▶ **ACTIVITY**:
Return, word for word, only the lines of the data below that lie between the line with "return (tip +" and the line with "-0.44, -0.33, across=1)", those two lines included.

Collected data

•••

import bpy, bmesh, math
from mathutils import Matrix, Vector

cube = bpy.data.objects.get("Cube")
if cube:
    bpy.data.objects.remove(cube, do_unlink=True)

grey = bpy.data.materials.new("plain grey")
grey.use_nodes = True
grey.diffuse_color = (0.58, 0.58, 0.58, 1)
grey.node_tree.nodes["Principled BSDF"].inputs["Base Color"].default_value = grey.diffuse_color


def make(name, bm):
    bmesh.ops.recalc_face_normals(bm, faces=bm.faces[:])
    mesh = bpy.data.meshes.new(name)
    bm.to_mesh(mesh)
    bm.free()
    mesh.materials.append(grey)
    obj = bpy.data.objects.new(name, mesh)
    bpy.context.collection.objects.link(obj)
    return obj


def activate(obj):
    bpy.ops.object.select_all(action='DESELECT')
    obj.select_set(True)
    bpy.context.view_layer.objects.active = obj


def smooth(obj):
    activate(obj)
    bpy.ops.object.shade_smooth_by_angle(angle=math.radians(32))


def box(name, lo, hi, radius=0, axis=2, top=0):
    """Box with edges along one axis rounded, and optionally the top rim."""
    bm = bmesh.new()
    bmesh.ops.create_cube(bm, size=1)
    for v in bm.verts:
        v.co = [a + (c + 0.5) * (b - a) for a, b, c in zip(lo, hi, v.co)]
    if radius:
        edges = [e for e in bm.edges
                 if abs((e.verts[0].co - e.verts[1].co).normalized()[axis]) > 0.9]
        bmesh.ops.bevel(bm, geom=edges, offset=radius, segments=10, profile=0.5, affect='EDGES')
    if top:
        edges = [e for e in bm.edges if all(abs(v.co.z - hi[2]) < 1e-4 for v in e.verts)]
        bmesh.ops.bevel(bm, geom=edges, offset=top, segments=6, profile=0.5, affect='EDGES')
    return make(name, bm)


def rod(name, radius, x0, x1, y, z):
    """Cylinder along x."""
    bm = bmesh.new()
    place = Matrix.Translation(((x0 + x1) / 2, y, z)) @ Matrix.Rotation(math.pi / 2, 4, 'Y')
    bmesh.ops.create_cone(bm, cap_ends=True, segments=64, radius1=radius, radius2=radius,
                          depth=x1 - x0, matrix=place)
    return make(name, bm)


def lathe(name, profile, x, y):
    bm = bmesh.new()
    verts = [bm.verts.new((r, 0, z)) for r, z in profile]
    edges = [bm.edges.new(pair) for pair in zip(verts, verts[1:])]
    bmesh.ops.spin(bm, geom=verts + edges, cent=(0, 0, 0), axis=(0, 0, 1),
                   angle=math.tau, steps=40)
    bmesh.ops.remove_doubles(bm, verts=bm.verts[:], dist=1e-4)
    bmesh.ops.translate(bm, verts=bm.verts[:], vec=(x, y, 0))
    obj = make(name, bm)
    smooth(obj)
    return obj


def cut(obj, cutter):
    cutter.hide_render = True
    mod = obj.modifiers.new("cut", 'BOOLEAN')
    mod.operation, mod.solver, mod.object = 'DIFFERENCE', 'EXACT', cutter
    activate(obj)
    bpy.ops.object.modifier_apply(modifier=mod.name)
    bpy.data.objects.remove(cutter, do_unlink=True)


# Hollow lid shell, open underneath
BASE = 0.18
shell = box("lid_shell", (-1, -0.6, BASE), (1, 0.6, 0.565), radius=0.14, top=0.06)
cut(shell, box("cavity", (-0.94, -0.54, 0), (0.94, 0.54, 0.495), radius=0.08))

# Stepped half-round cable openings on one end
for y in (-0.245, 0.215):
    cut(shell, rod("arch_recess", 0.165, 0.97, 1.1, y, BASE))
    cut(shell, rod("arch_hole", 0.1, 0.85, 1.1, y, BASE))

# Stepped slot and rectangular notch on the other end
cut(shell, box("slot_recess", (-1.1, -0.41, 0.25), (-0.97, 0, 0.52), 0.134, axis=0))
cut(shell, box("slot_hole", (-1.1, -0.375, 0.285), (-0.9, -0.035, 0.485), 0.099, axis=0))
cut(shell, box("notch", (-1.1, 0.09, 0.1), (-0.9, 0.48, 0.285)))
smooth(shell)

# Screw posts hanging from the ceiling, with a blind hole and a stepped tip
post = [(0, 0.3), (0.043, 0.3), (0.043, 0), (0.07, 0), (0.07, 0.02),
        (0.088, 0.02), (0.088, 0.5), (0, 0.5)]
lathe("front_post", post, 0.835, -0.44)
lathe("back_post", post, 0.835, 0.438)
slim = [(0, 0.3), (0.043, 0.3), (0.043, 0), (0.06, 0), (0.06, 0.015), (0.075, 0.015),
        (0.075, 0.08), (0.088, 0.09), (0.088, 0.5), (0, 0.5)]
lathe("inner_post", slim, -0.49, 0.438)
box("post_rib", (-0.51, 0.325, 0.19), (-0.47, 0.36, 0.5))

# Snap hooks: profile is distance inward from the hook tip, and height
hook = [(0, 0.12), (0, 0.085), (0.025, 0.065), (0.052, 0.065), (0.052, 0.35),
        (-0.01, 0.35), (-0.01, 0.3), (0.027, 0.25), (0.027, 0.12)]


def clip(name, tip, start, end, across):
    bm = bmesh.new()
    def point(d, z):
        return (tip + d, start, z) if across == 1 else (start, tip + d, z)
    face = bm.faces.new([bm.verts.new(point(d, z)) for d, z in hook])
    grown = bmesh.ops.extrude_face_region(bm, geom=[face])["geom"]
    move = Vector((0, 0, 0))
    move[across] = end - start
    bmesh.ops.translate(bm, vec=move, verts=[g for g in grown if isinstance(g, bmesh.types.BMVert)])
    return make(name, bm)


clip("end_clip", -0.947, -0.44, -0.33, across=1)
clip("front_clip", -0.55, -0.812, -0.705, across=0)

•••

▶ **ANSWER BOX**:
        return (tip + d, start, z) if across == 1 else (start, tip + d, z)
    face = bm.faces.new([bm.verts.new(point(d, z)) for d, z in hook])
    grown = bmesh.ops.extrude_face_region(bm, geom=[face])["geom"]
    move = Vector((0, 0, 0))
    move[across] = end - start
    bmesh.ops.translate(bm, vec=move, verts=[g for g in grown if isinstance(g, bmesh.types.BMVert)])
    return make(name, bm)


clip("end_clip", -0.947, -0.44, -0.33, across=1)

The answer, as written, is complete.